*Problem description*
Only the lines from the one containing "const R = 0.7, depth = 0.22, rings = 6;" through the one containing "add(model, 'topPlate', new" should be printed, exactly as they appear below, with both ends included.

[Extracted records]
Segment Open
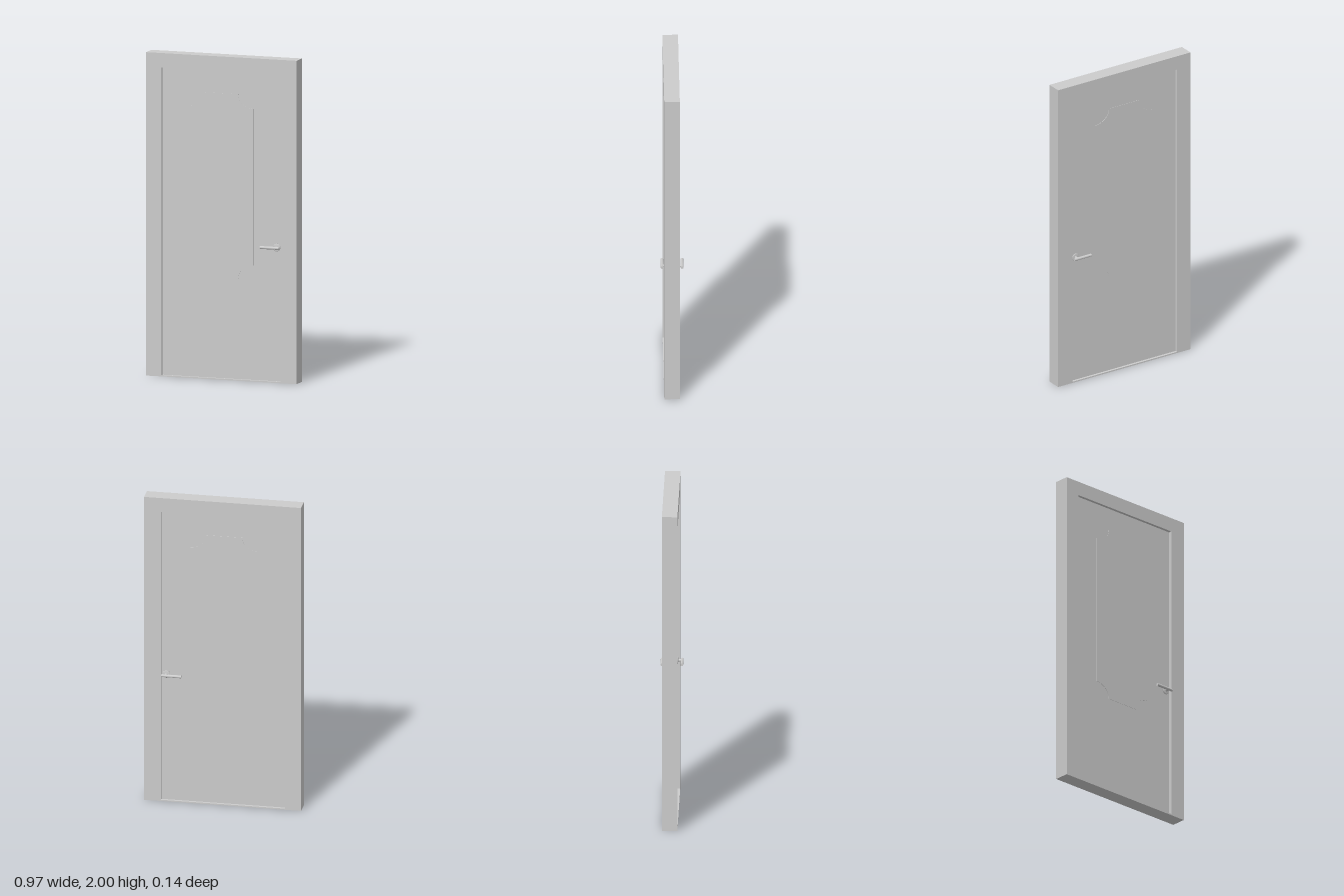
import * as THREE from 'three';

const material = new THREE.MeshStandardMaterial({ color: 0xcccccc });

function addMesh(parent, name, geometry, x = 0, y = 0, z = 0) {
  const mesh = new THREE.Mesh(geometry, material);
  mesh.name = name;
  mesh.position.set(x, y, z);
  parent.add(mesh);
  return mesh;
}

// Rectangle whose four corners are scooped out by quarter ellipses
function scoopedPanel(x0, x1, y0, y1, rx, ry) {
  const s = new THREE.Shape();
  s.moveTo(x0 + rx, y0);
  s.lineTo(x1 - rx, y0);
  s.absellipse(x1, y0, rx, ry, Math.PI, Math.PI / 2, true);
  s.lineTo(x1, y1 - ry);
  s.absellipse(x1, y1, rx, ry, Math.PI * 1.5, Math.PI, true);
  s.lineTo(x0 + rx, y1);
  s.absellipse(x0, y1, rx, ry, 0, -Math.PI / 2, true);
  s.lineTo(x0, y0 + ry);
  s.absellipse(x0, y0, rx, ry, Math.PI / 2, 0, true);
  return s;
}

// Lever handle on a round rose, reaching out along +z
function createHandle(name) {
  const handle = new THREE.Group();
  handle.name = name;
  const roseProfile = [[0, 0], [0.024, 0], [0.024, 0.004], [0.021, 0.007], [0, 0.008]]
    .map(([r, h]) => new THREE.Vector2(r, h));
  addMesh(handle, 'rose', new THREE.LatheGeometry(roseProfile, 32), 0.352, 0.835, 0.03)
    .rotation.x = Math.PI / 2;
  addMesh(handle, 'neck', new THREE.CylinderGeometry(0.008, 0.008, 0.03, 20), 0.352, 0.835, 0.046)
    .rotation.x = Math.PI / 2;
  addMesh(handle, 'lever', new THREE.CylinderGeometry(0.0088, 0.0088, 0.122, 24), 0.316, 0.835, 0.061)
    .rotation.z = Math.PI / 2;
  return handle;
}

export function createModel() {
  const door = new THREE.Group();
  door.name = 'door';

  // Surround with a thin threshold along the floor
  const outline = new THREE.Shape();
  outline.moveTo(-0.487, 0).lineTo(0.487, 0).lineTo(0.487, 2).lineTo(-0.487, 2).closePath();
  const opening = new THREE.Path();
  opening.moveTo(-0.388, 0.008).lineTo(-0.388, 1.91).lineTo(0.383, 1.91).lineTo(0.383, 0.008).closePath();
  outline.holes.push(opening);
  addMesh(door, 'frame', new THREE.ExtrudeGeometry(outline, { depth: 0.095, bevelEnabled: false }), 0, 0, -0.046);

  // Leaf, set back from both faces of the frame
  addMesh(door, 'leaf', new THREE.BoxGeometry(0.771, 1.902, 0.06), -0.0025, 0.959, 0);

  // Shallow panel standing just proud of both sides of the leaf
  const panel = scoopedPanel(-0.22, 0.203, 0.63, 1.77, 0.1, 0.087);
  addMesh(door, 'panel', new THREE.ExtrudeGeometry(panel, { depth: 0.064, bevelEnabled: false, curveSegments: 16 }), 0, 0, -0.032);

  // Matching handles; the back one is the front one turned and shifted to the same edge
  door.add(createHandle('frontHandle'));
  const back = createHandle('backHandle');
  back.rotation.x = Math.PI;
  back.position.y = 0.835 * 2;
  door.add(back);

  return door;
}
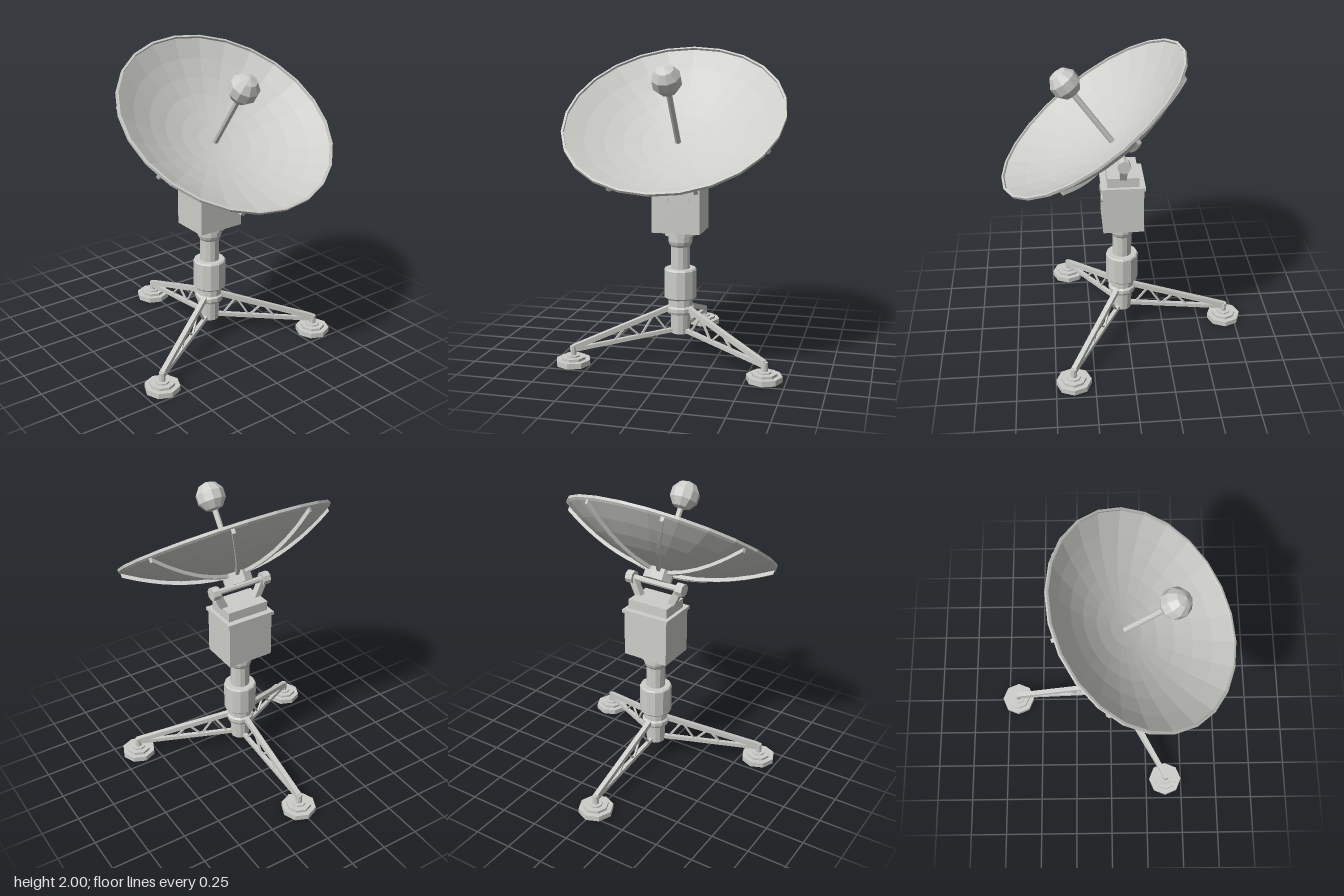
import * as THREE from 'three';

const grey = new THREE.MeshStandardMaterial({ color: 0xcdcdc9, flatShading: true });
grey.name = 'light grey';

const CZ = 0.03; // z of the column axis

function add(parent, name, geometry, x = 0, y = 0, z = 0) {
  const mesh = new THREE.Mesh(geometry, grey);
  mesh.name = name;
  mesh.position.set(x, y, z);
  parent.add(mesh);
  return mesh;
}

// Lathe from [radius, height] pairs, bottom to top
function lathe(points, sides) {
  return new THREE.LatheGeometry(points.map(([r, y]) => new THREE.Vector2(r, y)), sides);
}

// Square bar between two points
function bar(parent, name, a, b, width) {
  const from = new THREE.Vector3(...a), to = new THREE.Vector3(...b);
  const mesh = add(parent, name, new THREE.BoxGeometry(width, width, from.distanceTo(to)));
  mesh.position.copy(from).add(to).multiplyScalar(0.5);
  mesh.lookAt(to);
  return mesh;
}

// One tripod leg, reaching out along +z
function makeLeg() {
  const leg = new THREE.Group();
  leg.name = 'leg';
  const R = 0.71;
  const top = (r) => [0, 0.32 - (r - 0.08) * 0.333, r];
  const low = (r) => [0, 0.17 - (r - 0.05) * 0.115, r];
  bar(leg, 'upperBar', top(0.07), top(R), 0.032);
  bar(leg, 'lowerBar', low(0.05), low(R), 0.026);
  // zigzag bracing
  const stops = [0.09, 0.18, 0.27, 0.36, 0.45];
  for (let i = 0; i < stops.length - 1; i++) {
    const [a, b] = i % 2 ? [top, low] : [low, top];
    bar(leg, 'brace', a(stops[i]), b(stops[i + 1]), 0.012);
  }
  return leg;
}

function makeFoot() {
  return lathe([[0, 0], [0.113, 0], [0.113, 0.035], [0.08, 0.035], [0.08, 0.052],
    [0.045, 0.052], [0.045, 0.062], [0.021, 0.062], [0.021, 0.12], [0, 0.12]], 8);
}

function makeDish() {
  const dish = new THREE.Group();
  dish.name = 'dish';
  const R = 0.7, depth = 0.22, rings = 6;
  const bowl = (r) => depth * (r / R) ** 2;

  // Closed shell: back, rim, then the inside
  const back = [], inside = [];
  for (let i = 0; i <= rings; i++) {
    const r = (0.685 * i) / rings;
    back.push([r, bowl(r) - 0.015]);
    inside.unshift([r, bowl(r)]);
  }
  add(dish, 'reflector', lathe([...back, [R, depth - 0.012], [R, depth + 0.005],
    [0.685, depth + 0.005], ...inside], 24));

  // Eight curved ribs on the back
  const shape = new THREE.Shape();
  const steps = 8, r0 = 0.07, r1 = 0.685;
  const radius = (i) => r0 + ((r1 - r0) * i) / steps;
  shape.moveTo(r0, bowl(r0) - 0.038);
  for (let i = 1; i <= steps; i++) shape.lineTo(radius(i), bowl(radius(i)) - 0.038);
  for (let i = steps; i >= 0; i--) shape.lineTo(radius(i), bowl(radius(i)) - 0.01);
  const rib = new THREE.ExtrudeGeometry(shape, { depth: 0.022, bevelEnabled: false });
  rib.translate(0, 0, -0.011);
  for (let i = 0; i < 8; i++) {
    add(dish, 'rib', rib).rotation.y = Math.PI / 8 + (i * Math.PI) / 4;
  }

  // Hub behind, boom and feed ball in front
  add(dish, 'hub', new THREE.CylinderGeometry(0.097, 0.097, 0.08, 8), 0, -0.045, 0);
  add(dish, 'boom', new THREE.CylinderGeometry(0.019, 0.019, 0.42, 8), 0, 0.2, 0);
  add(dish, 'feedBall', new THREE.SphereGeometry(0.097, 10, 5), 0, 0.487, 0);
  return dish;
}

export function createModel() {
  const model = new THREE.Group();
  model.name = 'satelliteDish';

  // Tripod
  for (let i = 0; i < 3; i++) {
    const a = Math.PI + (i * 2 * Math.PI) / 3;
    const leg = makeLeg();
    leg.position.z = CZ;
    leg.rotation.y = a;
    model.add(leg);
    add(model, 'foot', makeFoot(), Math.sin(a) * 0.712, 0, CZ + Math.cos(a) * 0.712);
  }

  // Stepped column
  add(model, 'column', lathe([[0, 0.15], [0.062, 0.15], [0.066, 0.28], [0.085, 0.285],
    [0.092, 0.3], [0.092, 0.325], [0.08, 0.335], [0.08, 0.38], [0.098, 0.385], [0.107, 0.395],
    [0.107, 0.575], [0.1, 0.585], [0.063, 0.585], [0.063, 0.73], [0.073, 0.745], [0.08, 0.765],
    [0.08, 0.8], [0.103, 0.805], [0.103, 0.84], [0, 0.84]], 12), 0, 0, CZ);

  // Equipment box
  add(model, 'cabinet', new THREE.BoxGeometry(0.314, 0.305, 0.26), 0, 0.9875, CZ);
  add(model, 'cabinetLid', new THREE.BoxGeometry(0.336, 0.022, 0.28), 0, 1.146, CZ);
  add(model, 'topPlate', new THREE.BoxGeometry(0.286, 0.065, 0.2), 0, 1.188, CZ);
  for (const s of [-1, 1]) {
    const dial = add(model, 'dial', new THREE.CylinderGeometry(0.025, 0.025, 0.009, 16),
      s * 0.068, 1.045, CZ + 0.134);
    dial.rotation.x = Math.PI / 2;
  }

  // Tilt axle on two splayed posts
  const axle = add(model, 'axle', new THREE.CylinderGeometry(0.02, 0.02, 0.36, 8), 0, 1.33, CZ);
  axle.rotation.z = Math.PI / 2;
  for (const s of [-1, 1]) {
    bar(model, 'post', [s * 0.12, 1.21, CZ], [s * 0.175, 1.33, CZ], 0.045);
    const knob = add(model, 'axleKnob', new THREE.CylinderGeometry(0.043, 0.043, 0.05, 8),
      s * 0.185, 1.33, CZ);
    knob.rotation.z = Math.PI / 2;
  }

  const dish = makeDish();
  dish.position.set(0, 1.411, 0.089);
  dish.rotation.x = 0.616;
  model.add(dish);
  return model;
}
Segment Closed
*Your solution*
  const R = 0.7, depth = 0.22, rings = 6;
  const bowl = (r) => depth * (r / R) ** 2;

  // Closed shell: back, rim, then the inside
  const back = [], inside = [];
  for (let i = 0; i <= rings; i++) {
    const r = (0.685 * i) / rings;
    back.push([r, bowl(r) - 0.015]);
    inside.unshift([r, bowl(r)]);
  }
  add(dish, 'reflector', lathe([...back, [R, depth - 0.012], [R, depth + 0.005],
    [0.685, depth + 0.005], ...inside], 24));

  // Eight curved ribs on the back
  const shape = new THREE.Shape();
  const steps = 8, r0 = 0.07, r1 = 0.685;
  const radius = (i) => r0 + ((r1 - r0) * i) / steps;
  shape.moveTo(r0, bowl(r0) - 0.038);
  for (let i = 1; i <= steps; i++) shape.lineTo(radius(i), bowl(radius(i)) - 0.038);
  for (let i = steps; i >= 0; i--) shape.lineTo(radius(i), bowl(radius(i)) - 0.01);
  const rib = new THREE.ExtrudeGeometry(shape, { depth: 0.022, bevelEnabled: false });
  rib.translate(0, 0, -0.011);
  for (let i = 0; i < 8; i++) {
    add(dish, 'rib', rib).rotation.y = Math.PI / 8 + (i * Math.PI) / 4;
  }

  // Hub behind, boom and feed ball in front
  add(dish, 'hub', new THREE.CylinderGeometry(0.097, 0.097, 0.08, 8), 0, -0.045, 0);
  add(dish, 'boom', new THREE.CylinderGeometry(0.019, 0.019, 0.42, 8), 0, 0.2, 0);
  add(dish, 'feedBall', new THREE.SphereGeometry(0.097, 10, 5), 0, 0.487, 0);
  return dish;
}

export function createModel() {
  const model = new THREE.Group();
  model.name = 'satelliteDish';

  // Tripod
  for (let i = 0; i < 3; i++) {
    const a = Math.PI + (i * 2 * Math.PI) / 3;
    const leg = makeLeg();
    leg.position.z = CZ;
    leg.rotation.y = a;
    model.add(leg);
    add(model, 'foot', makeFoot(), Math.sin(a) * 0.712, 0, CZ + Math.cos(a) * 0.712);
  }

  // Stepped column
  add(model, 'column', lathe([[0, 0.15], [0.062, 0.15], [0.066, 0.28], [0.085, 0.285],
    [0.092, 0.3], [0.092, 0.325], [0.08, 0.335], [0.08, 0.38], [0.098, 0.385], [0.107, 0.395],
    [0.107, 0.575], [0.1, 0.585], [0.063, 0.585], [0.063, 0.73], [0.073, 0.745], [0.08, 0.765],
    [0.08, 0.8], [0.103, 0.805], [0.103, 0.84], [0, 0.84]], 12), 0, 0, CZ);

  // Equipment box
  add(model, 'cabinet', new THREE.BoxGeometry(0.314, 0.305, 0.26), 0, 0.9875, CZ);
  add(model, 'cabinetLid', new THREE.BoxGeometry(0.336, 0.022, 0.28), 0, 1.146, CZ);
  add(model, 'topPlate', new THREE.BoxGeometry(0.286, 0.065, 0.2), 0, 1.188, CZ);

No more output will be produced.